Fish, like Aquaman, might not seem to have a lot of relevance in the world-saving department. Never mind that the world is 99 percent ocean by habitable volume: We’re up here in the 1 percent of living space we care about the most, and they’re stuck breathing through gills and riding around on sea-ponies.

But in a DC Comics-worthy plot twist, a new study shows that fish have been doing a lot more world-saving than we thought, by way of sequestering carbon to stave off climate change – which on the danger scale is up there with supervillain plots like blocking out the sun or moving the moon. The catch (har) is that we can’t eat all our fish and have them save the world, too.

The sea absorbs about half of the billions of tons of CO2 humans emit; if it didn’t, it would already be absorbing quite a few of us. But it’s not like the oceans are just a giant sponge passively sopping up our atmospheric mess. They’re more like a forest – a really, really big one in which plants and animals grow and photosynthesize and eat each other and die, intaking carbon as they go. And a forest is made up of trees, or in this increasingly literal metaphor, phytoplankton and fish and other organisms. You can’t cut down all the fishtrees and expect your oceanforest to keep sucking up carbon.

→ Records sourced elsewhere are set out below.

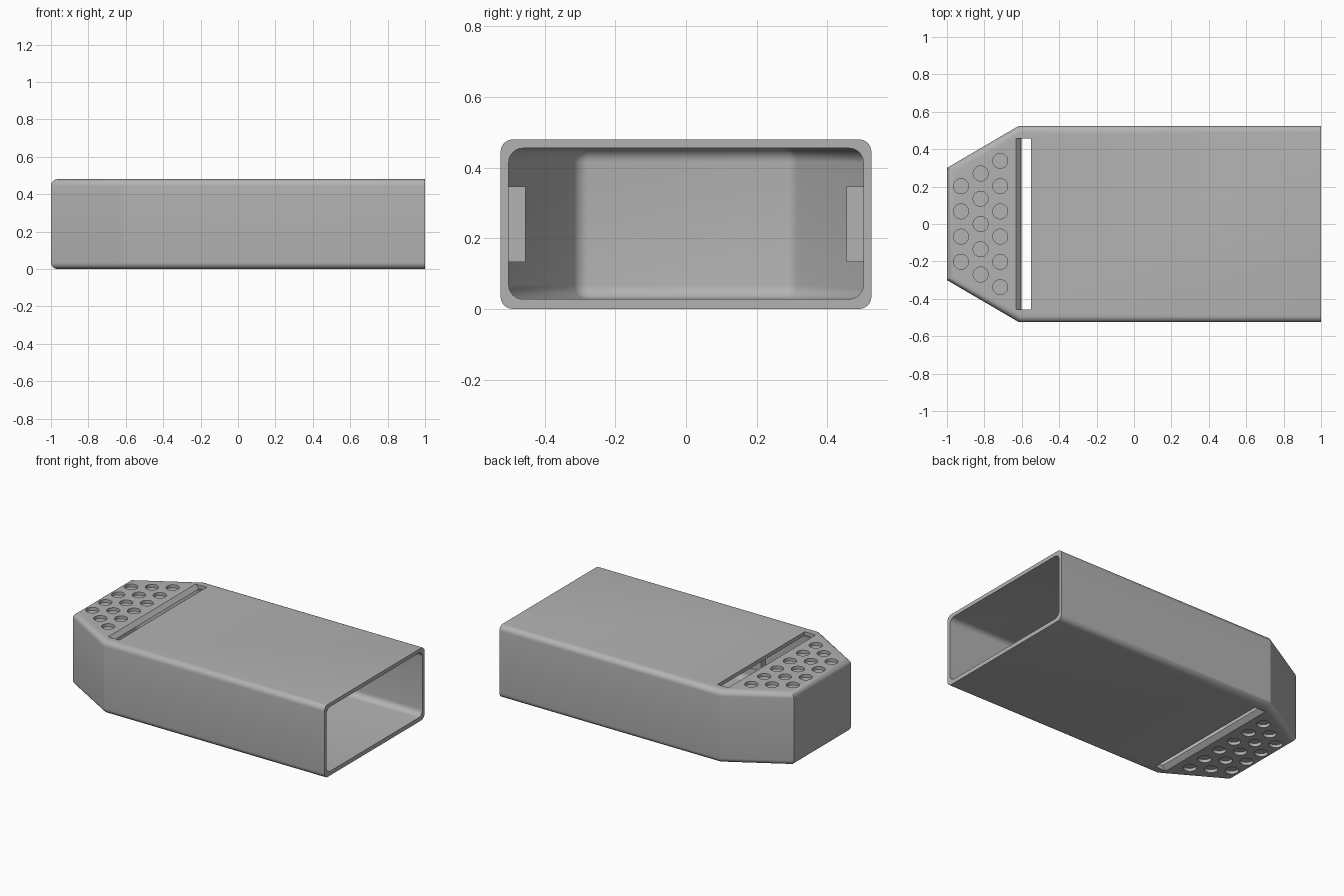
import bpy, bmesh, math
from mathutils import Matrix

HEIGHT, MID = 0.48, 0.24
if "Cube" in bpy.data.objects:
    bpy.data.objects.remove(bpy.data.objects["Cube"])

grey = bpy.data.materials.new("plain grey")
grey.use_nodes = True
colour = (0.45, 0.45, 0.45, 1)
grey.diffuse_color = colour
grey.node_tree.nodes["Principled BSDF"].inputs["Base Color"].default_value = colour


def finish(bm, name):
    bmesh.ops.recalc_face_normals(bm, faces=bm.faces)
    mesh = bpy.data.meshes.new(name)
    bm.to_mesh(mesh)
    bm.free()
    mesh.materials.append(grey)
    obj = bpy.data.objects.new(name, mesh)
    bpy.context.collection.objects.link(obj)
    return obj


def prism(bm, points, offset):
    """Extrude a flat outline along the offset."""
    face = bm.faces.new([bm.verts.new(p) for p in points])
    new = bmesh.ops.extrude_face_region(bm, geom=[face])["geom"]
    bmesh.ops.translate(bm, vec=offset, verts=[v for v in new if isinstance(v, bmesh.types.BMVert)])


def tapered_block(name, half, z0, z1, radius, corner_radius=0):
    """Symmetric plan with a tapered nose; long rims rounded, mouth left sharp."""
    bm = bmesh.new()
    plan = half + [(x, -y) for x, y in reversed(half)]
    prism(bm, [(x, y, z0) for x, y in plan], (0, 0, z1 - z0))
    mouth = half[0][0]

    def ends(e):
        return [v.co for v in e.verts]

    if corner_radius:
        nose = min(x for x, y in half)
        edges = [e for e in bm.edges if all(abs(c.x - nose) < 1e-4 for c in ends(e))
                 and abs(ends(e)[0].z - ends(e)[1].z) > 0.1]
        bmesh.ops.bevel(bm, geom=edges, offset=corner_radius, segments=5, profile=0.5, affect='EDGES')
    rims = [e for e in bm.edges if abs(ends(e)[0].z - ends(e)[1].z) < 1e-4
            and not all(abs(c.x - mouth) < 1e-4 for c in ends(e))]
    bmesh.ops.bevel(bm, geom=rims, offset=radius, segments=6, profile=0.5, affect='EDGES')
    return finish(bm, name)


def cut(target, cutter):
    mod = target.modifiers.new("cut", 'BOOLEAN')
    mod.operation, mod.solver, mod.object = 'DIFFERENCE', 'EXACT', cutter
    bpy.context.view_layer.objects.active = target
    bpy.ops.object.modifier_apply(modifier=mod.name)
    bpy.data.objects.remove(cutter)


# Hollow sleeve with a tapered nose
sleeve = tapered_block("sleeve", [(1, 0.525), (-0.615, 0.525), (-1, 0.3)], 0, HEIGHT, 0.035)
cut(sleeve, tapered_block("cavity", [(1.2, 0.502), (-0.61, 0.502), (-0.95, 0.303)],
                          0.028, 0.455, 0.04, 0.025))

# Cross slots through top and bottom, nose side sloped
bm = bmesh.new()
for s in (1, -1):
    profile = [(-0.65, 0.26), (-0.585, 0.195), (-0.55, 0.195), (-0.55, 0.26)]
    prism(bm, [(x, -0.457, MID + s * z) for x, z in profile], (0, 0.914, 0))
cut(sleeve, finish(bm, "slots"))

# Staggered grip dimples on both sides of the nose
bm = bmesh.new()
for x, count in ((-0.925, 4), (-0.82, 5), (-0.715, 6)):
    for i in range(count):
        y = (i - (count - 1) / 2) * 0.135
        for z in (0, HEIGHT):
            bmesh.ops.create_cone(bm, cap_ends=True, segments=32, radius1=0.04, radius2=0.04,
                                  depth=0.04, matrix=Matrix.Translation((x, y, z)))
cut(sleeve, finish(bm, "dimples"))

# Retaining tabs on the inner side walls
for side, name in ((1, "left_tab"), (-1, "right_tab")):
    bm = bmesh.new()
    bmesh.ops.create_cube(bm, size=1, matrix=Matrix.Translation((-0.18, side * 0.481, MID))
                          @ Matrix.Diagonal((0.1, 0.052, 0.214, 1)))
    finish(bm, name)

# Smooth rounded rims, crisp corners
bpy.ops.object.select_all(action='DESELECT')
sleeve.select_set(True)
bpy.context.view_layer.objects.active = sleeve
bpy.ops.object.shade_smooth_by_angle(angle=math.radians(29))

Though we used to think that phytoplankton near the surface of the ocean did all the work of sequestration on their own, by taking their carbon with them when they died, it it now clear that the process is a little more vigorous than that. Instead of just waiting for carbon-laden plankton to get on their level, certain deep-dwelling, nightmare-inducing predators actually hunt down the tasty upper-level nibbles before swimming back into the extreme depths where all that carbon is effectively trapped for good.